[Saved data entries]
- - - - - - -
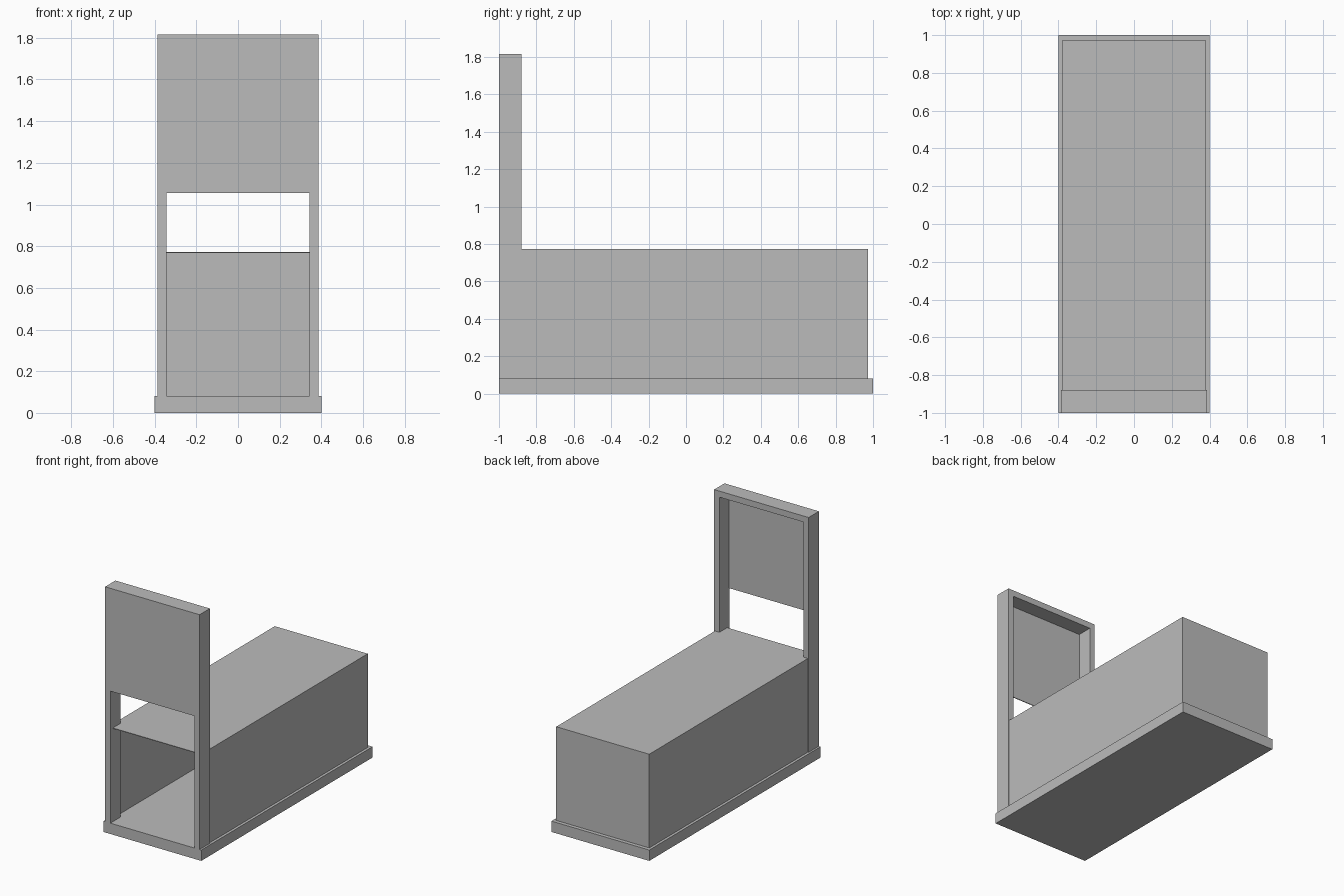
import bpy

default = bpy.data.objects.get("Cube")
if default:
    bpy.data.objects.remove(default, do_unlink=True)

# Single plain grey finish
grey = bpy.data.materials.new("plain grey")
grey.use_nodes = True
colour = (0.5, 0.5, 0.5, 1)
grey.diffuse_color = colour
grey.node_tree.nodes["Principled BSDF"].inputs["Base Color"].default_value = colour


def extrude_y(name, outline, y0, y1):
    """Closed (x, z) outline extruded from y0 to y1."""
    n = len(outline)
    verts = [(x, y, z) for y in (y0, y1) for x, z in outline]
    faces = [tuple(range(n)), tuple(range(2 * n - 1, n - 1, -1))]
    for i in range(n):
        j = (i + 1) % n
        faces.append((j, i, i + n, j + n))
    mesh = bpy.data.meshes.new(name)
    mesh.from_pydata(verts, [], faces)
    mesh.materials.append(grey)
    obj = bpy.data.objects.new(name, mesh)
    bpy.context.collection.objects.link(obj)
    return obj


def rect(half, z0, z1):
    return [(-half, z0), (half, z0), (half, z1), (-half, z1)]


def arch(half, inner, z0, z1, z_in):
    """Upside-down U: two uprights and a head."""
    return [(-half, z0), (-inner, z0), (-inner, z_in), (inner, z_in),
            (inner, z0), (half, z0), (half, z1), (-half, z1)]


BASE_TOP = 0.08
SHEET = 0.005

# Base slab
extrude_y("base", rect(0.40, 0, BASE_TOP), -1, 1)

# Door frame at the front
extrude_y("door_frame", arch(0.386, 0.343, BASE_TOP, 1.815, 1.77), -1, -0.88)

# Thin raised door filling the top of the frame
extrude_y("raised_door", rect(0.343, 1.055, 1.77), -0.999, -0.993)

# Hollow chamber: thin walls and roof, open at the front, closed at the back
extrude_y("chamber_shell", arch(0.38, 0.38 - SHEET, BASE_TOP, 0.772, 0.772 - SHEET),
          -0.97, 0.972)
extrude_y("chamber_back", rect(0.38 - SHEET, BASE_TOP, 0.772 - SHEET),
          0.972 - SHEET, 0.972)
- - - - - - -
* **Problem requirements**
Determine the number of lines above that include the word "faces"; the reply is that number only.

* **Solution for this exercise**
3